All of the chapters have extensive footnotes and at the end of each there is a very useful bibliography. This is, after all, a serious collection of academic papers, though most of its authors have nonetheless managed to write in a style that is accessible to the informed general reader. As a part-time SOAS academic myself, I did momentarily baulk at one chapter heading in Part Two: “Youth Activism and the Politics of ‘Mediapreneurship’: The Effects of Political Efficacy and Empowerment on Mediated Norm Conveyance in Tunisia and Morocco”. But do not be put off by this, or indeed by the price of the book. For a work of such scholarship, £40 is quite reasonable. And if you cannot afford to buy the book yourself, get your library to order it. You and they will be grateful.

Posted in MENA, Uncategorized | Tagged: , , , , , , , , , , , , , , | 1 Comment »

Is the GCC Unravelling?

Posted by jonathanfryer on Saturday, 11th November, 2017

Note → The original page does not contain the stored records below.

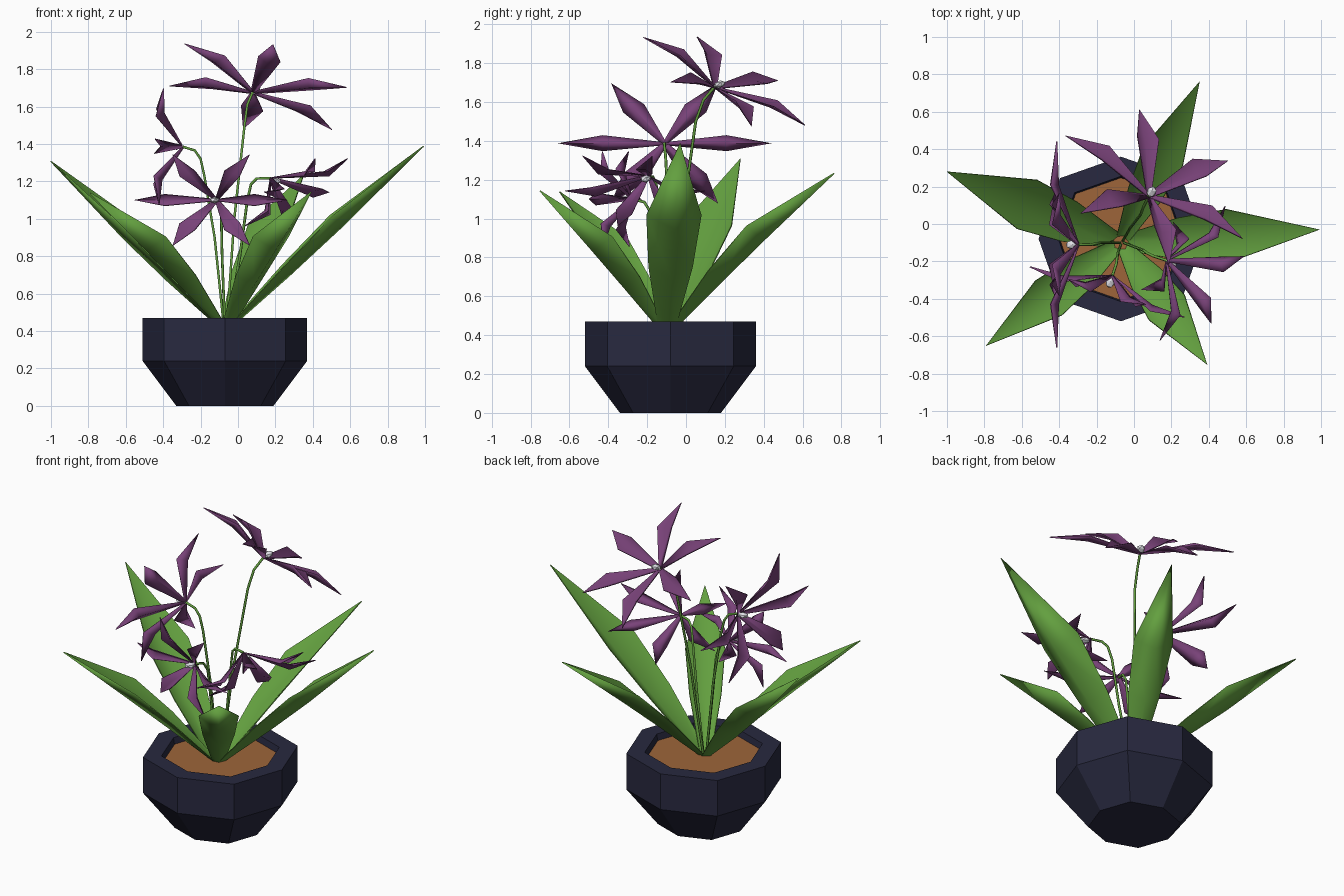
import bpy, bmesh, math
from mathutils import Vector

if "Cube" in bpy.data.objects:
    bpy.data.objects.remove(bpy.data.objects["Cube"])

SQUASH = 0.65                     # flowers are flattened vertically
PX, PY = -0.07, -0.08             # pot axis


def material(name, rgb):
    m = bpy.data.materials.new(name)
    m.diffuse_color = (*rgb, 1)
    m.use_nodes = True
    m.node_tree.nodes["Principled BSDF"].inputs["Base Color"].default_value = m.diffuse_color
    return m


NAVY = material("dark navy", (0.021, 0.022, 0.05))
SOIL = material("soil brown", (0.34, 0.13, 0.042))
GREEN = material("leaf green", (0.125, 0.35, 0.05))
PURPLE = material("petal purple", (0.19, 0.055, 0.19))
WHITE = material("pale centre", (0.75, 0.75, 0.8))


def finish(name, bm, mat, angle=None, thickness=0):
    bmesh.ops.recalc_face_normals(bm, faces=bm.faces)
    if thickness:
        bmesh.ops.solidify(bm, geom=bm.faces[:], thickness=thickness)
        bmesh.ops.recalc_face_normals(bm, faces=bm.faces)
    me = bpy.data.meshes.new(name)
    bm.to_mesh(me)
    bm.free()
    me.materials.append(mat)
    ob = bpy.data.objects.new(name, me)
    bpy.context.collection.objects.link(ob)
    if angle:
        bpy.ops.object.select_all(action='DESELECT')
        ob.select_set(True)
        bpy.context.view_layer.objects.active = ob
        bpy.ops.object.shade_smooth_by_angle(angle=math.radians(angle))
    return ob


def lathe(name, profile, mat, sides=8):
    """Octagonal turned shape, diagonals slightly wider, closed at both ends."""
    bm = bmesh.new()
    rings = []
    for r, z in profile:
        ring = []
        for i in range(sides):
            a, q = math.tau * i / sides, r * (1.045 if i % 2 else 1)
            ring.append(bm.verts.new((PX + q * math.cos(a), PY + q * math.sin(a), z)))
        rings.append(ring)
    for a, b in zip(rings, rings[1:]):
        for i in range(sides):
            j = (i + 1) % sides
            bm.faces.new((a[i], a[j], b[j], b[i]))
    bm.faces.new(rings[0])
    bm.faces.new(rings[-1])
    return finish(name, bm, mat)


def blade(bm, rings, tip):
    """Folded strip: rings of left edge, keel, right edge, ending in a point."""
    vs = [[bm.verts.new(p) for p in ring] for ring in rings]
    for a, b in zip(vs, vs[1:]):
        for i in (0, 1):
            bm.faces.new((a[i], a[i + 1], b[i + 1], b[i]))
    t = bm.verts.new(tip)
    for i in (0, 1):
        bm.faces.new((vs[-1][i], vs[-1][i + 1], t))


# Pot and soil
lathe("pot", [(0.26, 0), (0.44, 0.24), (0.44, 0.47), (0.335, 0.47), (0.325, 0.41)], NAVY)
lathe("soil", [(0.30, 0.40), (0.327, 0.43)], SOIL)


# Leaves: tip, half width, keel lift
def leaf(name, tip, half, lift):
    tip = Vector(tip)
    flat = Vector((tip.x + 0.07, tip.y + 0.10, 0)).normalized()
    base = Vector((-0.07, -0.10, 0.42)) + flat * 0.03
    side = Vector((-flat.y, flat.x, 0))
    rings = []
    for t, w, low, rise in ((0, 0.3, 0, 0.015), (0.3, 0.8, 0.01, 0.065), (0.56, 1.0, 0.012, 0.085)):
        up = Vector((-flat.x * 0.5, -flat.y * 0.5, 0.85))
        keel = base.lerp(tip, t) + Vector((0, 0, lift * 4 * t * (1 - t))) - up * low
        up *= rise
        rings.append((keel + side * w * half + up, keel, keel - side * w * half + up))
    bm = bmesh.new()
    blade(bm, rings, tip)
    finish(name, bm, GREEN, 88, 0.005)


leaf("leaf_left", (-1.0, 0.28, 1.31), 0.14, -0.015)
leaf("leaf_right", (0.99, -0.03, 1.39), 0.14, -0.005)
leaf("leaf_back", (0.35, 0.76, 1.235), 0.115, 0.025)
leaf("leaf_front_left", (-0.79, -0.65, 1.14), 0.115, 0.02)
leaf("leaf_front_right", (0.39, -0.75, 1.145), 0.115, 0.02)


# Flowers: six folded petals around a pale centre
def flower(name, base, normal, lateral, radius, cup):
    base, n = Vector(base), Vector(normal).normalized()
    h = Vector(lateral)
    h = (h - n * h.dot(n)).normalized()
    v = n.cross(h)

    def place(p):
        return base + Vector((p.x, p.y, p.z * SQUASH))

    bm = bmesh.new()
    for k in range(6):
        a = k * math.pi / 3
        d = h * math.cos(a) + v * math.sin(a)
        s = n.cross(d)
        rings = []
        for r, w, out, fold in ((0.02, 0.025, 0, 0.01),
                                (0.58, 0.115, cup * 0.92, 0.08)):
            keel = d * r * radius + n * out
            edge = s * w * radius
            up = n * fold * radius
            rings.append([place(q) for q in (keel + edge + up, keel, keel - edge + up)])
        blade(bm, rings, place(d * radius + n * cup))
    finish(name + "_petals", bm, PURPLE, 88, 0.004)

    bm = bmesh.new()
    bmesh.ops.create_icosphere(bm, subdivisions=1, radius=0.027)
    for vert in bm.verts:
        p = vert.co + n * vert.co.dot(n) * 0.4
        vert.co = place(p + n * 0.035)
    finish(name + "_centre", bm, WHITE)


flower("top_flower", (0.08, 0.15, 1.675), (0.377, 0.635, 0.673), (-0.477, 0.27, 0), 0.548, 0.075)
flower("left_flower", (-0.295, -0.11, 1.385), (-1, 0, 0.03), (0, 1, 0), 0.55, 0.115)
flower("front_flower", (-0.115, -0.275, 1.10), (-0.31, -0.95, 0), (0.95, -0.31, 0), 0.435, 0.09)
flower("right_flower", (0.175, -0.195, 1.218), (0.72, -0.35, -0.60), (-0.436, -0.90, 0), 0.40, 0.19)


# Stems
def stem(name, points):
    cu = bpy.data.curves.new(name, 'CURVE')
    cu.dimensions = '3D'
    cu.bevel_depth = 0.0075
    cu.bevel_resolution = 1
    sp = cu.splines.new('POLY')
    sp.points.add(len(points) - 1)
    for p, co in zip(sp.points, points):
        p.co = (*co, 1)
    cu.materials.append(GREEN)
    bpy.context.collection.objects.link(bpy.data.objects.new(name, cu))


stem("top_stem", [(-0.06, -0.09, 0.42), (-0.02, -0.02, 1.0), (0.035, 0.05, 1.5),
                  (0.05, 0.09, 1.61), (0.08, 0.15, 1.68)])
stem("left_stem", [(-0.075, -0.10, 0.42), (-0.125, -0.10, 0.9), (-0.18, -0.10, 1.23),
                   (-0.20, -0.105, 1.32), (-0.23, -0.11, 1.365), (-0.295, -0.11, 1.385)])
stem("front_stem", [(-0.07, -0.11, 0.42), (-0.085, -0.15, 0.8), (-0.09, -0.18, 1.03),
                    (-0.095, -0.215, 1.085), (-0.115, -0.275, 1.10)])
stem("right_stem", [(-0.055, -0.10, 0.42), (0.01, -0.125, 0.8), (0.05, -0.14, 1.10),
                    (0.07, -0.155, 1.185), (0.10, -0.17, 1.215), (0.175, -0.195, 1.218)])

C0F4FE57-2826-47BC-B8AE-6C6F8B4B45BCThe Cooperation Council for the Arab States of the Gulf, more commonly known by its previous name, the Gulf Cooperation Council (GCC), has been in existence since 1981 and aims at a degree of economic integration between Saudi Arabia, Kuwait, Bahrain, Qatar, the UAE and Oman as well as cooperation in other fields, but some of its more ambitious plans have been quietly shelved. Following the launch of the euro there was talk of moving towards a single GCC currency, to be called the khaleeji (Gulfi), but Oman said it would need to opt out and enthusiasm waned elsewhere. Then at the time of the so-called Arab Spring in 2011, tentative moves were made to bring two other Arab monarchies, Jordan and Morocco, into the fold, despite neither being in the Gulf. However, the one obvious geographical absentee absentee is Iraq, which overthrew it’s short-lived monarchy in 1958, was never a serious contender while Saddam Hussein was in power and has been equally unpalatable to the Sunni Arab monarchs since Shia-dominated governments have been in charge in Baghdad following the 2003 US-led invasion. When there was stronger than usual unrest among Bahrain’s majority Shi’i population in 2011, Saudi Arabia and the UAE sent in troops to help the Al Khalifa monarchy quash it. Since then, Iran has been the focus of much of the GCC’s animosity, notably from Saudi Arabia, which sees itself as Tehran’s rival for regional hegemony. But since this summer, another deeply complicating factor has emerged: the embargo of Qatar by Saudi Arabia, Bahrain and the UAE, mainly because of the activities of the Doha-based TV channel, Al Jazeera, and Qatar’s alleged cosying up to Iran (with which it shares a gigantic gas field). Kuwait has been trying to mediate, while the wily ruler of Oman, Sultan Qaboos, is keeping well out of it. The Saudi Foreign Minister the other day downplayed the importance of the row, but it has inevitably made the facade of GCC unity crumble. And if the standoff continues for long, the GCC would be in real danger of unravelling.

Posted in Travel, Uncategorized | Tagged: , , , , , , , , , , , , , , | Leave a Comment »